Injuries and deaths caused by faulty design of man-made products are epidemic. The U.S. Consumer Product Safety Commission estimates that in 1977 more than 9 million people in the United States required emergency-room treatment for injuries received from consumer products (1). This figure excludes injuries by motor vehicles, farm machinery, and many other products. The etiology of these product-related injuries is not obscure, nor are preventive methods lacking, but often they are not implemented.
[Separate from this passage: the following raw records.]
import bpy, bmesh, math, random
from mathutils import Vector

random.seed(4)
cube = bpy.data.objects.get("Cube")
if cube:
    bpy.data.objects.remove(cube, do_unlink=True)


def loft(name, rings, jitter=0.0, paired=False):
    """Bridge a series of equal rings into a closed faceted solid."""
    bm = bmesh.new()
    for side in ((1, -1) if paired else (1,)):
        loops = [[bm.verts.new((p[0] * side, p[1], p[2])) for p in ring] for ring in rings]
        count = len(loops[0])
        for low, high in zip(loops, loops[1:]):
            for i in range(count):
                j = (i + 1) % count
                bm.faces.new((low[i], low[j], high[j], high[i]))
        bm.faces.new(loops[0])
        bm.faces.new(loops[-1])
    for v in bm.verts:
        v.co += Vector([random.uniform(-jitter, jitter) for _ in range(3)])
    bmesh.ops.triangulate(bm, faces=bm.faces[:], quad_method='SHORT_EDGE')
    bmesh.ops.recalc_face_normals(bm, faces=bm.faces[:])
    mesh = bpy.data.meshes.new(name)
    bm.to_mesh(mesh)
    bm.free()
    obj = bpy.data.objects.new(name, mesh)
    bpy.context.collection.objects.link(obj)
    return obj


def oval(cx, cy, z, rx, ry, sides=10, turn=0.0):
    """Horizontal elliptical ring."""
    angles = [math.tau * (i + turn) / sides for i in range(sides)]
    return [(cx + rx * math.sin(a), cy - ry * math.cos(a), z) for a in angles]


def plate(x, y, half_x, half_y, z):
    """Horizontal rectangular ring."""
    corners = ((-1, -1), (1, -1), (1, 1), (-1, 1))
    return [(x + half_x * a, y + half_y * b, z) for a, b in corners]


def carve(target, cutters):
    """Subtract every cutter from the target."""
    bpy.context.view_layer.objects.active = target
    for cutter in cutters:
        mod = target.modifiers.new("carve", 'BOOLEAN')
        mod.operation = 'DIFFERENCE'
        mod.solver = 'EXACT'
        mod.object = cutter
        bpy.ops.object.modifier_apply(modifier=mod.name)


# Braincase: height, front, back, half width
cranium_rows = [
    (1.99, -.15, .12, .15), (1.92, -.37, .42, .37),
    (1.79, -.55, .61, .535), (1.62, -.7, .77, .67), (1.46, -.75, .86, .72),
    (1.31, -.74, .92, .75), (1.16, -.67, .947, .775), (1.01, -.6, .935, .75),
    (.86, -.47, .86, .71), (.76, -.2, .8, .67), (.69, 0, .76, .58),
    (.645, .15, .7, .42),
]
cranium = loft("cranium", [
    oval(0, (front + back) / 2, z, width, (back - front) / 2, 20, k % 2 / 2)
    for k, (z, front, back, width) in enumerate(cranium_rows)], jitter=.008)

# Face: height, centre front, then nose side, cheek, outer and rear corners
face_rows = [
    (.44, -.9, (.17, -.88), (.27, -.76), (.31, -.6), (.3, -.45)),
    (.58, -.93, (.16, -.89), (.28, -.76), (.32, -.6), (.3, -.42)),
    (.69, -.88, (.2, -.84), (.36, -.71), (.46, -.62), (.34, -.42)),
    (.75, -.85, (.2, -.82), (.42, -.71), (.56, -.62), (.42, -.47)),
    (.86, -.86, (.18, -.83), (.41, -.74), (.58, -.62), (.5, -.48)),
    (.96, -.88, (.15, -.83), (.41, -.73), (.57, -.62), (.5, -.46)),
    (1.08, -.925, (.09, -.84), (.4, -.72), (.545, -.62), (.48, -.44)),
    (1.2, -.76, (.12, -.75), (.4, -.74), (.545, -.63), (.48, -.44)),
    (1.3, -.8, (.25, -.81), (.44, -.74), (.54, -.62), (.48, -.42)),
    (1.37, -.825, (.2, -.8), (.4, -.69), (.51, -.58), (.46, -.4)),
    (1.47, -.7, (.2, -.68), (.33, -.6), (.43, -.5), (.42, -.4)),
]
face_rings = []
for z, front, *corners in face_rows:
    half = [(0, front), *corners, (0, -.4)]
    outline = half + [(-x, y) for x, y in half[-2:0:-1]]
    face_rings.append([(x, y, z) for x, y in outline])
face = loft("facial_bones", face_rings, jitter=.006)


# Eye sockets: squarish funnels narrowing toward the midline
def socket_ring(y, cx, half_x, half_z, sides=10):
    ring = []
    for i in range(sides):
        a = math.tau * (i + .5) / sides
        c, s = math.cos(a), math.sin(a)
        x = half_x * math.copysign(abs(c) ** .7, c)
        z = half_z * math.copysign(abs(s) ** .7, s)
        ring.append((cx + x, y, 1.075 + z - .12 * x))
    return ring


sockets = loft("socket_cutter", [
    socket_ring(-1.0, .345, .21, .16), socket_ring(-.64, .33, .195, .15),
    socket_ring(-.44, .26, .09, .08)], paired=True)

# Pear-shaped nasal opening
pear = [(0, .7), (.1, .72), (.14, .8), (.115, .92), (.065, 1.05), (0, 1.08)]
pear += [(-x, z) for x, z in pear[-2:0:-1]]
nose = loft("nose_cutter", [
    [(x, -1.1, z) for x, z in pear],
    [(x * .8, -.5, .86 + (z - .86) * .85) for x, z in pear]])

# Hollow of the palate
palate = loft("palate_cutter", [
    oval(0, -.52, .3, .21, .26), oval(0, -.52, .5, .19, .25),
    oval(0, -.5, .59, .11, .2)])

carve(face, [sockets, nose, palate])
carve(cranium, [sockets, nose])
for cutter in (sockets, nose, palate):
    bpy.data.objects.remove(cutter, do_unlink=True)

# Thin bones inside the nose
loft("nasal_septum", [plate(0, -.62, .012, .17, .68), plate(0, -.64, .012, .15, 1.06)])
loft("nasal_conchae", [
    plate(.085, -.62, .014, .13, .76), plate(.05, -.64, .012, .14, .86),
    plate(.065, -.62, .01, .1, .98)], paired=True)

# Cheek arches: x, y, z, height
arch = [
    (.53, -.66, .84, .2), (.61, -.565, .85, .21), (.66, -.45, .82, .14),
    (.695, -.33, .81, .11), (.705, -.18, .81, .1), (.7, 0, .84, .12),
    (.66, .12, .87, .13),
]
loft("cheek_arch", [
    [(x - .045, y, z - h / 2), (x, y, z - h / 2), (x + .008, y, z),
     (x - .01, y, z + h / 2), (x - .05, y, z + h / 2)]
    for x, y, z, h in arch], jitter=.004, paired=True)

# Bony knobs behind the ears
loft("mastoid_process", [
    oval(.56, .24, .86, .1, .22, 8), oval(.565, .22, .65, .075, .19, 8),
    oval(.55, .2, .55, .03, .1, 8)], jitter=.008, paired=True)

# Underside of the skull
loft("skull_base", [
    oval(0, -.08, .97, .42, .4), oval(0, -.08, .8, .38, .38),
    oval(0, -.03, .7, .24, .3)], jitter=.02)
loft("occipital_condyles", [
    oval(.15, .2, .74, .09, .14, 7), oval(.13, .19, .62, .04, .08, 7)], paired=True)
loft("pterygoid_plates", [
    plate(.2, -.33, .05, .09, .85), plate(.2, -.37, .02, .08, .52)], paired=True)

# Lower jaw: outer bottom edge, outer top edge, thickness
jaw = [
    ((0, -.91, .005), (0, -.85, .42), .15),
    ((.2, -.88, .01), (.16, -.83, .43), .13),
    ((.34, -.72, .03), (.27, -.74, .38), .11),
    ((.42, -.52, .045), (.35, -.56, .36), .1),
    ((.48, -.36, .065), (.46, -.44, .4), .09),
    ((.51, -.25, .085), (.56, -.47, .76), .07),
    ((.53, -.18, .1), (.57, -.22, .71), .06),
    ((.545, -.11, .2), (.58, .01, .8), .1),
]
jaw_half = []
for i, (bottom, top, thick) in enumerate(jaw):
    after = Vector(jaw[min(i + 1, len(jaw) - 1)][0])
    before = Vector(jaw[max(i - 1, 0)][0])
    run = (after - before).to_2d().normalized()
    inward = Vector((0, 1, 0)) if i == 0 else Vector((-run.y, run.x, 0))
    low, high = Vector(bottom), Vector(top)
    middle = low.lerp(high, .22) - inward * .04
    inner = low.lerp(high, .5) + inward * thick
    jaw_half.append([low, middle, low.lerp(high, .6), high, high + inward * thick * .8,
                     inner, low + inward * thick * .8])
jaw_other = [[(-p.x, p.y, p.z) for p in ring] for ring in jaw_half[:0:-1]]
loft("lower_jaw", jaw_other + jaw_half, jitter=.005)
We know, for instance, that tap-water scalds in bathtubs and showers could be eliminated by limiting the maximum temperature achievable by hot-water heaters or requiring the installation of antiscald devices (2). Similarly, air bags in cars would drastically reduce the incidence of injury and death resulting from crashes (3), but air bags are still not available in automobiles.
ASJC Scopus subject areas
- Health Policy
- Public Health, Environmental and Occupational Health